--- Supplied data Enclosed Below ---

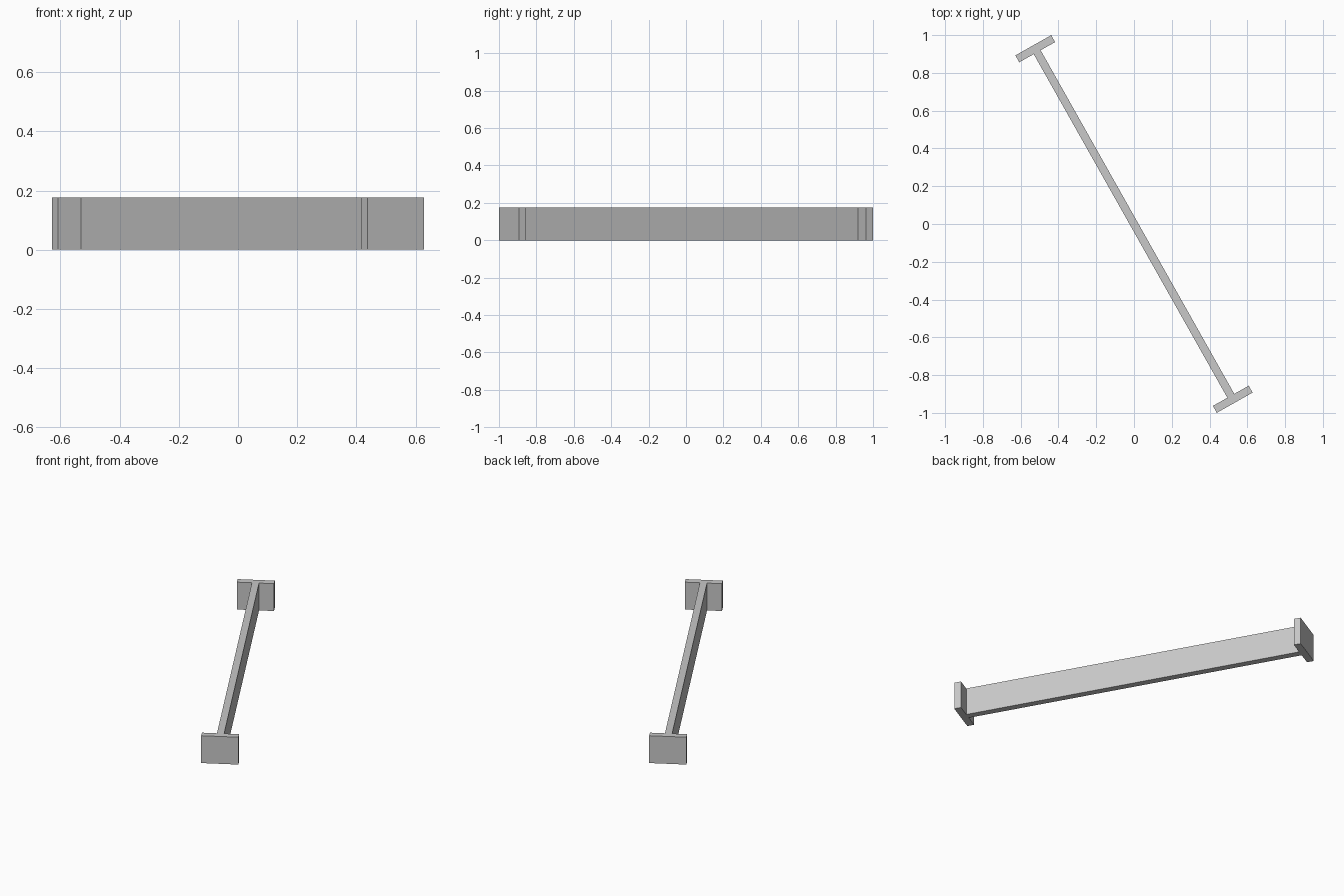
import bpy, bmesh, math
from mathutils import Matrix

cube = bpy.data.objects.get("Cube")
if cube:
    bpy.data.objects.remove(cube)

HEIGHT = 0.176        # extrusion height
OUTER = 1.086         # half length over the end plates
INNER = 1.044         # half length of the web
PLATE = 0.109         # half width of the end plates
WEB = 0.021           # half thickness of the web
ANGLE = math.radians(29.4)

# Plain grey
grey = bpy.data.materials.new("plain_grey")
grey.use_nodes = True
colour = (0.58, 0.58, 0.58, 1)
grey.diffuse_color = colour
grey.node_tree.nodes["Principled BSDF"].inputs["Base Color"].default_value = colour

# I-shaped outline: one half, then the same half turned by 180 degrees
half = [(WEB, INNER), (PLATE, INNER), (PLATE, OUTER),
        (-PLATE, OUTER), (-PLATE, INNER), (-WEB, INNER)]
outline = half + [(-x, -y) for x, y in half]

# Extrude the outline upward and turn it diagonally
bm = bmesh.new()
base = bm.faces.new([bm.verts.new((x, y, 0)) for x, y in outline])
top = bmesh.ops.extrude_face_region(bm, geom=[base], use_keep_orig=True)["geom"]
bmesh.ops.translate(bm, vec=(0, 0, HEIGHT),
                    verts=[v for v in top if isinstance(v, bmesh.types.BMVert)])
bmesh.ops.rotate(bm, verts=bm.verts, matrix=Matrix.Rotation(ANGLE, 3, "Z"))
bmesh.ops.recalc_face_normals(bm, faces=bm.faces)

mesh = bpy.data.meshes.new("wall_with_end_plates")
bm.to_mesh(mesh)
bm.free()
mesh.materials.append(grey)
wall = bpy.data.objects.new("wall_with_end_plates", mesh)
bpy.context.collection.objects.link(wall)
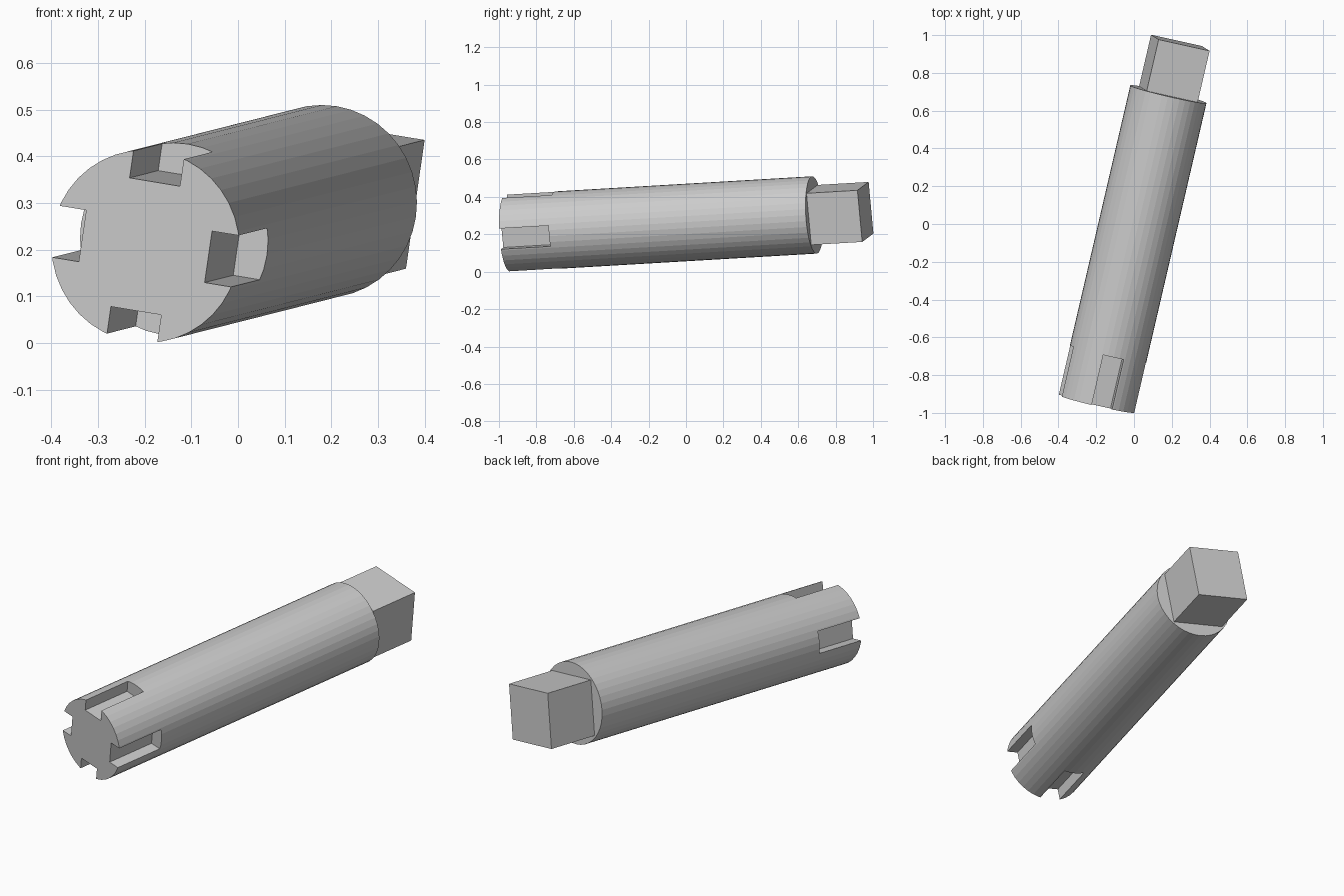
import bpy, bmesh, math
from mathutils import Matrix, Vector

if "Cube" in bpy.data.objects:
    bpy.data.objects.remove(bpy.data.objects["Cube"])

R, FLOOR, HALF_W, SLOT_L = 0.207, 0.14, 0.056, 0.272
FRONT = Vector((-0.1985, -0.952, 0.207))   # centre of slotted end
BACK = Vector((0.182, 0.687, 0.3035))      # centre of shoulder
AXIS = (BACK - FRONT).normalized()
LENGTH = (BACK - FRONT).length
CUBE = 0.28

# Tilted frame: local z runs along the shaft, x and y follow the square end
side = AXIS.cross(Vector((0.143, -0.087, 0.98))).normalized()
frame = Matrix((side, AXIS.cross(side), AXIS)).transposed().to_4x4()
frame.translation = FRONT


def make(name, bm):
    mesh = bpy.data.meshes.new(name)
    bmesh.ops.recalc_face_normals(bm, faces=bm.faces[:])
    bm.to_mesh(mesh)
    bm.free()
    obj = bpy.data.objects.new(name, mesh)
    bpy.context.collection.objects.link(obj)
    obj.matrix_world = frame
    return obj


def box(bm, centre, size, turn=0.0):
    m = (Matrix.Rotation(turn, 4, 'Z') @ Matrix.Translation(centre)
         @ Matrix.Diagonal((*size, 1)))
    bmesh.ops.create_cube(bm, size=1, matrix=m)


# Round shaft
bm = bmesh.new()
bmesh.ops.create_cone(bm, cap_ends=True, segments=40, radius1=R, radius2=R,
                      depth=LENGTH, matrix=Matrix.Translation((0, 0, LENGTH / 2)))
shaft = make("shaft", bm)

# Four slots around the front end
bm = bmesh.new()
for i in range(4):
    box(bm, (FLOOR + 0.1, 0, SLOT_L / 2 - 0.05),
        (0.2, 2 * HALF_W, SLOT_L + 0.1), i * math.pi / 2)
cutter = make("slot_cutter", bm)
cutter.hide_render = True

cut = shaft.modifiers.new("slots", 'BOOLEAN')
cut.operation = 'DIFFERENCE'
cut.solver = 'EXACT'
cut.object = cutter
bpy.context.view_layer.objects.active = shaft
bpy.ops.object.modifier_apply(modifier=cut.name)
bpy.data.objects.remove(cutter)

# Square drive block on the back end
bm = bmesh.new()
box(bm, (0, 0, LENGTH + CUBE / 2), (CUBE, CUBE, CUBE))
make("square_drive", bm)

--- End of Enclosed Supplied data ---

From the first line above down to the line with "R, FLOOR, HALF_W, SLOT_L", reproduce every line and no others, omitting pictures.

import bpy, bmesh, math
from mathutils import Matrix

cube = bpy.data.objects.get("Cube")
if cube:
    bpy.data.objects.remove(cube)

HEIGHT = 0.176        # extrusion height
OUTER = 1.086         # half length over the end plates
INNER = 1.044         # half length of the web
PLATE = 0.109         # half width of the end plates
WEB = 0.021           # half thickness of the web
ANGLE = math.radians(29.4)

# Plain grey
grey = bpy.data.materials.new("plain_grey")
grey.use_nodes = True
colour = (0.58, 0.58, 0.58, 1)
grey.diffuse_color = colour
grey.node_tree.nodes["Principled BSDF"].inputs["Base Color"].default_value = colour

# I-shaped outline: one half, then the same half turned by 180 degrees
half = [(WEB, INNER), (PLATE, INNER), (PLATE, OUTER),
        (-PLATE, OUTER), (-PLATE, INNER), (-WEB, INNER)]
outline = half + [(-x, -y) for x, y in half]

# Extrude the outline upward and turn it diagonally
bm = bmesh.new()
base = bm.faces.new([bm.verts.new((x, y, 0)) for x, y in outline])
top = bmesh.ops.extrude_face_region(bm, geom=[base], use_keep_orig=True)["geom"]
bmesh.ops.translate(bm, vec=(0, 0, HEIGHT),
                    verts=[v for v in top if isinstance(v, bmesh.types.BMVert)])
bmesh.ops.rotate(bm, verts=bm.verts, matrix=Matrix.Rotation(ANGLE, 3, "Z"))
bmesh.ops.recalc_face_normals(bm, faces=bm.faces)

mesh = bpy.data.meshes.new("wall_with_end_plates")
bm.to_mesh(mesh)
bm.free()
mesh.materials.append(grey)
wall = bpy.data.objects.new("wall_with_end_plates", mesh)
bpy.context.collection.objects.link(wall)
import bpy, bmesh, math
from mathutils import Matrix, Vector

if "Cube" in bpy.data.objects:
    bpy.data.objects.remove(bpy.data.objects["Cube"])

R, FLOOR, HALF_W, SLOT_L = 0.207, 0.14, 0.056, 0.272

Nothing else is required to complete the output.